On Christmas Eve in 1945, a terrible fire engulfed the Sodder family’s home in Fayetteville, West Virginia. It was one of the most haunting mysteries to ever occur in America.
While the majority of the family members were able to flee the burning home, five of the 10 children disappeared into a cloud of smoke and ashes. The strangest part? Not everyone truly believes they died in the fire that night.
A local writer and author of West Virginia Unsolved Murders, George Bragg, tells the tale of that night’s events:
Jennie woke up. She heard a noise. Somebody had thrown something on the roof. She got up and checked that out, and went back to bed. She woke up about a half-hour later, and she smelled smoke. She got up and realized one of the rooms where their office was located was on fire. She screamed for her husband and woke him up, and they both hollered upstairs where two of the boys were.
When detectives searched the ruins, the remains of the children–Maurice, 14; Martha 12; Louis, 9; Jennie, 8; Betty, 5–were nowhere to be found.
There were also some other incredibly strange coincidences surrounding the fire:
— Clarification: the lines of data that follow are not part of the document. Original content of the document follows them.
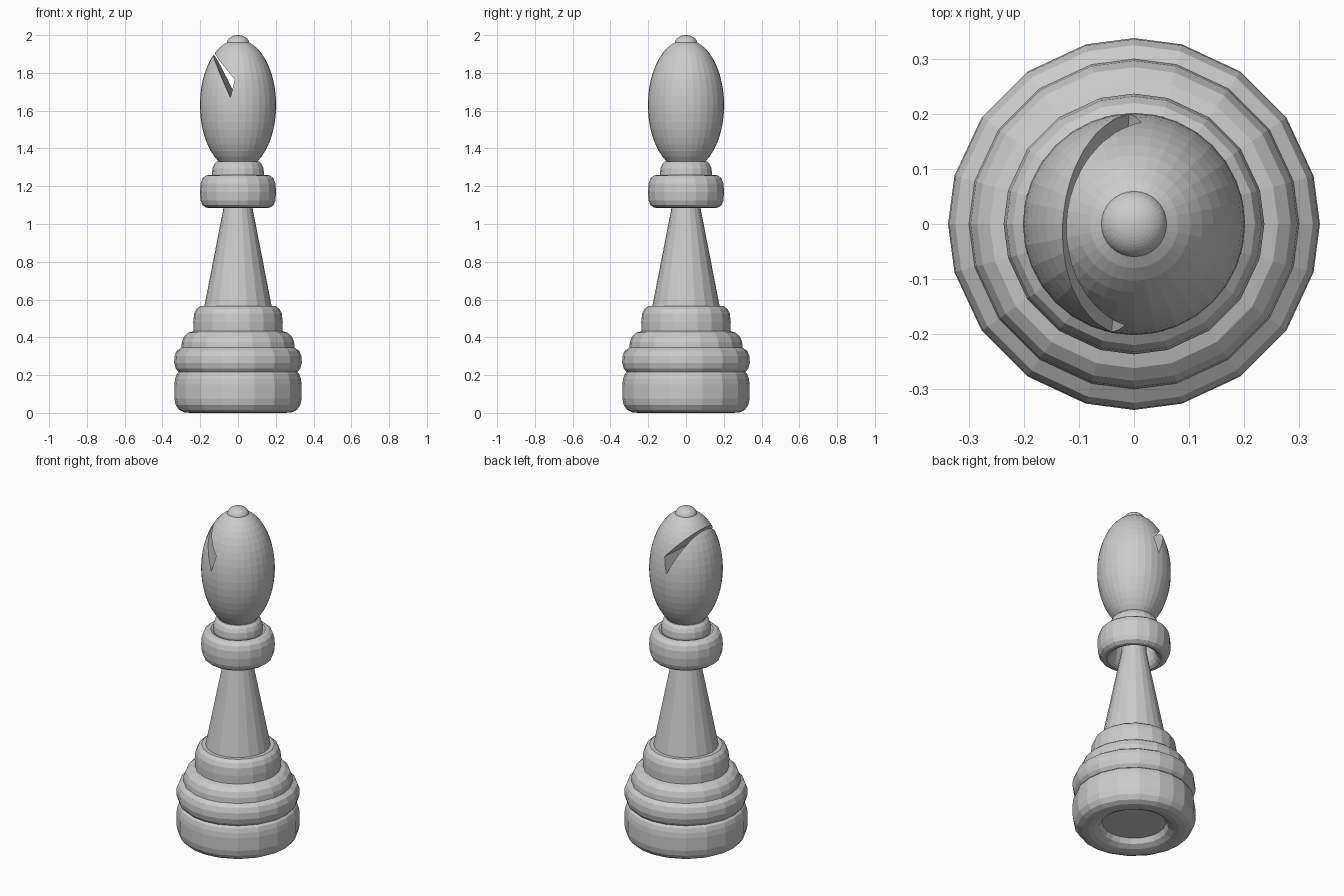
import bpy, bmesh, math

if "Cube" in bpy.data.objects:
    bpy.data.objects.remove(bpy.data.objects["Cube"])

mat = bpy.data.materials.new("plain_grey")
mat.diffuse_color = (0.6, 0.6, 0.6, 1)
mat.use_nodes = True
mat.node_tree.nodes["Principled BSDF"].inputs["Base Color"].default_value = mat.diffuse_color

# 20-sided plan, slightly tighter spacing around the four axes
PLAN = [math.radians(q * 90 + a) for q in range(4) for a in (0, 15, 35, 55, 75)]
FINE = [math.tau * i / 32 for i in range(32)]


def finish(name, bm):
    bmesh.ops.recalc_face_normals(bm, faces=bm.faces)
    me = bpy.data.meshes.new(name)
    bm.to_mesh(me)
    bm.free()
    me.materials.append(mat)
    ob = bpy.data.objects.new(name, me)
    bpy.context.collection.objects.link(ob)
    return ob


def lathe(name, profile, ring=False, angles=PLAN):
    """Spin (radius, z) points; a ring closes on itself, otherwise ends are capped."""
    bm = bmesh.new()
    loops = [[bm.verts.new((r * math.cos(a), r * math.sin(a), z)) for a in angles]
             for r, z in profile]
    n = len(angles)
    for i in range(len(loops) - (0 if ring else 1)):
        a, b = loops[i], loops[(i + 1) % len(loops)]
        for j in range(n):
            k = (j + 1) % n
            bm.faces.new((a[j], a[k], b[k], b[j]))
    if not ring:
        bm.faces.new(loops[0])
        bm.faces.new(loops[-1])
    return finish(name, bm)


def ellipsoid(name, radius, half, z):
    steps = 24
    pts = [(radius * math.sin(t), z - half * math.cos(t))
           for t in (math.pi * (i + 0.15) / (steps + 0.3) for i in range(steps + 1))]
    return lathe(name, pts, angles=FINE)


# Stacked base with a recessed underside
lathe("base_bottom", [(.175, .05), (.19, .022), (.22, .006), (.25, 0), (.285, .003), (.312, .016),
                      (.33, .042), (.337, .075), (.337, .15), (.333, .18), (.325, .205),
                      (.31, .22), (.2, .225)])
lathe("base_second", [(.2, .21), (.315, .217), (.33, .235), (.338, .265), (.336, .3),
                      (.325, .328), (.3, .345), (.2, .35)])
lathe("base_third", [(.2, .33), (.3, .345), (.297, .375), (.285, .405), (.262, .425), (.235, .433), (.15, .433)])
lathe("base_top", [(.15, .42), (.236, .43), (.237, .48), (.232, .525), (.22, .55), (.2, .565), (.12, .565)])

# Tapering stem
lathe("stem", [(.179, .56), (.07, 1.12), (.065, 1.3)])

# Collar ring, open underneath, with the small neck ring above
lathe("collar", [(.12, 1.115), (.132, 1.095), (.15, 1.085), (.17, 1.087), (.188, 1.1), (.198, 1.125),
                 (.202, 1.17), (.198, 1.215), (.188, 1.242), (.17, 1.257), (.15, 1.26),
                 (.13, 1.25), (.115, 1.225), (.112, 1.17)], ring=True)
lathe("neck_ring", [(.06, 1.225), (.132, 1.225), (.138, 1.265), (.135, 1.295), (.125, 1.318),
                    (.11, 1.332), (.06, 1.333)])

# Egg-shaped head and top knob
head = ellipsoid("head", .202, .347, 1.63)
ellipsoid("top_knob", .06, .045, 1.955)

# Wedge cutter for the slot, slightly skewed from front to back
bm = bmesh.new()
ends = [[bm.verts.new((x + .08 * (y + .19), y, z))
         for x, z in ((-.162, 1.932), (-.017, 1.765), (-.04, 1.67))] for y in (-.3, .3)]
for e in ends:
    bm.faces.new(e)
for i in range(3):
    k = (i + 1) % 3
    bm.faces.new((ends[0][i], ends[0][k], ends[1][k], ends[1][i]))
cutter = finish("slot_cutter", bm)
cutter.hide_render = True
cutter.display_type = 'WIRE'
cut = head.modifiers.new("slot", 'BOOLEAN')
cut.operation = 'DIFFERENCE'
cut.solver = 'EXACT'
cut.object = cutter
- Earlier in the evening before the fire broke out, the family received a prank call.
- The home’s phone wires were cut.
- In the days preceding the tragic event, the kids reported that a man had been following and watching them.
- Witnesses claimed they saw fireballs being tossed at the house.
- A ladder owned by the family was later discovered down an embankment.
In 1968, twenty years after their disappearance, the family received a photograph of a young man in the mail who resembled one of their missing sons. On the back of the photo, there was a handwritten message that read: “Louis Sodder. I love brother Frankie. ilil Boys. A90132 or 35.” While convinced that it was Louis, they were unable to decode the obscure message or trace who actually sent the picture. A private detective was hired to look into the case, but after being sent to Kentucky to investigate, he was never seen or heard from again.
In 1952, the parents, George and Jennie, put up a billboard and offered a $5,000 reward for anyone who could provide information about their location. The billboard displayed images of the missing children but never generated any worthwhile leads. It was eventually taken down in 1988, when Jennie passed away.
The Sodders took their heartbreaking tragedy to their graves.
Since that fateful night back in 1945, there have been endless rumors about what actually happened to those five kids, including stories about how an orphanage kidnapped them to be sold off to couples who could not have children of their own, or that their parents killed them. There have also been accounts of people sighting the missing family members all over the country.
The youngest surviving family member, Sylvia Sodder Paxton, and her daughter still continue to search for clues relating to the disappearance of her five siblings. Sylvia was only two-years-old when they went missing.
Until this day, it’s a case that remains open and unsolved. It’s definitely one of the most baffling riddles we’ve ever attempted to find answers to. After reading numerous accounts of this story, we still are left without a legitimate guess as to what really happened to these children.
What do you think could have happened?